AIM OF THE EXERCISE =>
Go through the material line by line. Say how many lines contain the word "grey", and give nothing more.

######

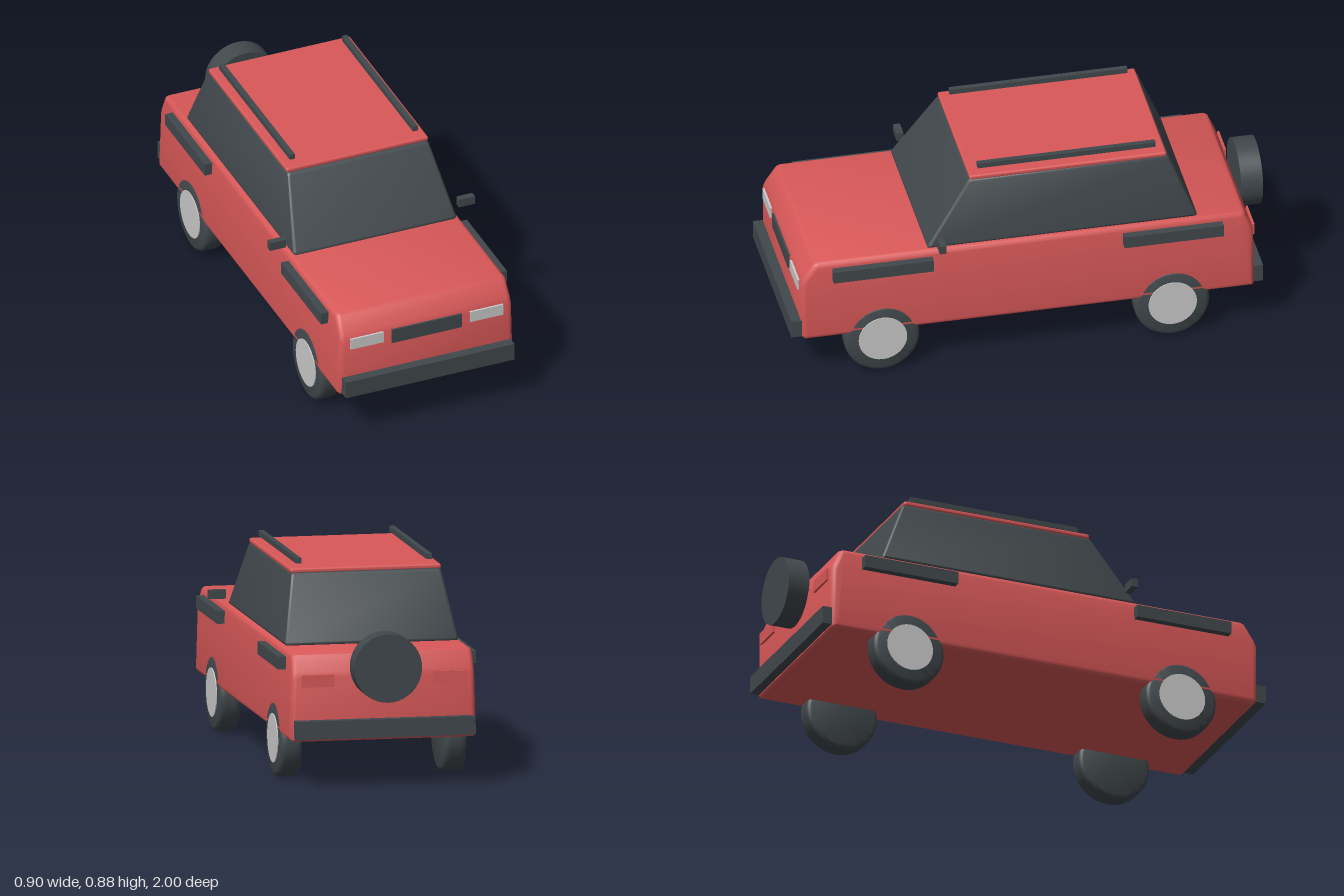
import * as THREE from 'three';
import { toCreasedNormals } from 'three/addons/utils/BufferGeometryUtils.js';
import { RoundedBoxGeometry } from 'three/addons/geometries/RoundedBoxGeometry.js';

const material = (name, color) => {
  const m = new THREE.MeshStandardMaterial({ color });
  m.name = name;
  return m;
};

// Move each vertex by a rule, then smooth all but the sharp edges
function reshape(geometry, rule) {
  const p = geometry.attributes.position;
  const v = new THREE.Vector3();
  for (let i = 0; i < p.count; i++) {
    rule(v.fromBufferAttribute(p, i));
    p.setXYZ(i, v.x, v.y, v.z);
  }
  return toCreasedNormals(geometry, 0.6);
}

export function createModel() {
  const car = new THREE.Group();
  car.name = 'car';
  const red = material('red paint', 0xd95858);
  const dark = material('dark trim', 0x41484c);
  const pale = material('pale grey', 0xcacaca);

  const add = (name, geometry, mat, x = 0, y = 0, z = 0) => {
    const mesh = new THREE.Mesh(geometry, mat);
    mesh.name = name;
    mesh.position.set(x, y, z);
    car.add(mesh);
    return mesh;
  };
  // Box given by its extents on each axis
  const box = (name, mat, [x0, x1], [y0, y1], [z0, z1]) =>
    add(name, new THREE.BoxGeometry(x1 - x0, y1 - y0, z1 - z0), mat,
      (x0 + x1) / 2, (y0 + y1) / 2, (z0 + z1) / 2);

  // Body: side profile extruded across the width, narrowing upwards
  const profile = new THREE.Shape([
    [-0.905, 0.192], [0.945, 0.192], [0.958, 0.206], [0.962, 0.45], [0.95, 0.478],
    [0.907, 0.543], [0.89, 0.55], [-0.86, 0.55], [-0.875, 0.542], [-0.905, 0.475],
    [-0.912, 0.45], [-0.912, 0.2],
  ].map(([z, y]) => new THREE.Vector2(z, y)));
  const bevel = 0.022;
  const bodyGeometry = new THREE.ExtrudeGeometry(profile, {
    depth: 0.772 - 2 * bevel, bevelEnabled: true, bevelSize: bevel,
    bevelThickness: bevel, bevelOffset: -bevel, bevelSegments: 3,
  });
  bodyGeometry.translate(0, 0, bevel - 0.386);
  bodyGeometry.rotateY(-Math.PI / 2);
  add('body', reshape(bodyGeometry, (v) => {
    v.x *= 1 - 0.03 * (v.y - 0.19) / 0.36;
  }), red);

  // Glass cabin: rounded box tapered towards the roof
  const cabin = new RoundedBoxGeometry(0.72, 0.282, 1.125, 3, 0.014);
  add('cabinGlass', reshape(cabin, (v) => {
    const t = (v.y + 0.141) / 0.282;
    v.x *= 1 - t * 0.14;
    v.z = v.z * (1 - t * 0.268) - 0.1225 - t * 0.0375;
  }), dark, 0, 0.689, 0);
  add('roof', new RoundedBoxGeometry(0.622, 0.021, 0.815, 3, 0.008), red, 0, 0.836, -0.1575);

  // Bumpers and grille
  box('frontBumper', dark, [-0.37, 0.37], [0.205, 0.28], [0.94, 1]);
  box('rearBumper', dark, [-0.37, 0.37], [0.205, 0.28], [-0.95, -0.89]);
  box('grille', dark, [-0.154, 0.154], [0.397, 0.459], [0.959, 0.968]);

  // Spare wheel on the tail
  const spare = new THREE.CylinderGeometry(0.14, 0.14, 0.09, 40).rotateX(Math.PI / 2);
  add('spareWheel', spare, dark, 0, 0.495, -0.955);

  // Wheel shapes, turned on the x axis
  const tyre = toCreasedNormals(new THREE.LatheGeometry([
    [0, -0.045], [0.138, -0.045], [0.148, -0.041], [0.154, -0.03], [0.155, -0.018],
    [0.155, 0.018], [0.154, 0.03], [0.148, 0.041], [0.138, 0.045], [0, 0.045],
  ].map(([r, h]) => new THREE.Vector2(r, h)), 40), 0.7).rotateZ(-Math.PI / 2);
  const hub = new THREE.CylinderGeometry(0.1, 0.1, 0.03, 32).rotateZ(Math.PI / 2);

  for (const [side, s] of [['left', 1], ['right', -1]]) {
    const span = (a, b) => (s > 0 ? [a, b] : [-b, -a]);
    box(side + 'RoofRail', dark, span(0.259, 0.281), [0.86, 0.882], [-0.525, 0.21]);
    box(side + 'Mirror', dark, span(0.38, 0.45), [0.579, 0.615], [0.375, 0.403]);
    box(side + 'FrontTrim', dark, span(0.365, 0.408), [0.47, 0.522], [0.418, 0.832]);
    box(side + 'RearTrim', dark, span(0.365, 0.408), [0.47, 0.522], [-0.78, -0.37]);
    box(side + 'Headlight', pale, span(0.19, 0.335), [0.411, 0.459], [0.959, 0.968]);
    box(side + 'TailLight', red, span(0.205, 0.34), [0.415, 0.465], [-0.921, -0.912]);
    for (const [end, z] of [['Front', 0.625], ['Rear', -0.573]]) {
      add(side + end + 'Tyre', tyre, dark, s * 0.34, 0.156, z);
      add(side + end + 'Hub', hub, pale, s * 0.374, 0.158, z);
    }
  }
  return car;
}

######

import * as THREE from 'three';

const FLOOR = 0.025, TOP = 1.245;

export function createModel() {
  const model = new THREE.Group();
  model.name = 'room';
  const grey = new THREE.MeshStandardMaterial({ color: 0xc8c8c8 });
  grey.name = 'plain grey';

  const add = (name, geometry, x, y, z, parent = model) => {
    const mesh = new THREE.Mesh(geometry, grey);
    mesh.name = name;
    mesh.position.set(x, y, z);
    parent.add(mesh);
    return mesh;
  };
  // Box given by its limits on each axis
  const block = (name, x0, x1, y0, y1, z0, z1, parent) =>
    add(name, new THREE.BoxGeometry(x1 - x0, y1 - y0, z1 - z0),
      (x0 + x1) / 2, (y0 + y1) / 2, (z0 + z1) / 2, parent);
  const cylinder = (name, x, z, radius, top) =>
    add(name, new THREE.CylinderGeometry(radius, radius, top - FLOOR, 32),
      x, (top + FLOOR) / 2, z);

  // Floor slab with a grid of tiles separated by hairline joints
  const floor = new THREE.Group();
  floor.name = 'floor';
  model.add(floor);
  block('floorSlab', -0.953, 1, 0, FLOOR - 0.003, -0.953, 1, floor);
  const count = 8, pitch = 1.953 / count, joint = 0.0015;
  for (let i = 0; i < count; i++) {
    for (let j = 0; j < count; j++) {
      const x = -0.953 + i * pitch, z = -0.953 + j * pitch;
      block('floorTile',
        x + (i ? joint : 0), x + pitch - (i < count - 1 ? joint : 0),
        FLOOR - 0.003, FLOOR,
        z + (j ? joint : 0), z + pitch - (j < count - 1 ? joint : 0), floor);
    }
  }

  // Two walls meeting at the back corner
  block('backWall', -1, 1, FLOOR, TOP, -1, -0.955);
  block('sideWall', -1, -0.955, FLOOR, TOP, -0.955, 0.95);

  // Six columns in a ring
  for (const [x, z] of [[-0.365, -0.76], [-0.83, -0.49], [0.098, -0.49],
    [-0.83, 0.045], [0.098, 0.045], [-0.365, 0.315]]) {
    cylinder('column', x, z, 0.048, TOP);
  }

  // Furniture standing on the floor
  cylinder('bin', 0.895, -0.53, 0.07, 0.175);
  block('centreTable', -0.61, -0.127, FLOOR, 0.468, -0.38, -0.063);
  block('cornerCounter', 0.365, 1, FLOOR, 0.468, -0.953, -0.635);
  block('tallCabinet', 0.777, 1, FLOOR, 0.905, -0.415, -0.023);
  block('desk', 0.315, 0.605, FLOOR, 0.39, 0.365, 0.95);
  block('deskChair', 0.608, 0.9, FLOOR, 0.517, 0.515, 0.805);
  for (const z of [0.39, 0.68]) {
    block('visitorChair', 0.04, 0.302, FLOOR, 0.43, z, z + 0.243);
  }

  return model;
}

######

RESULT BELOW =>
4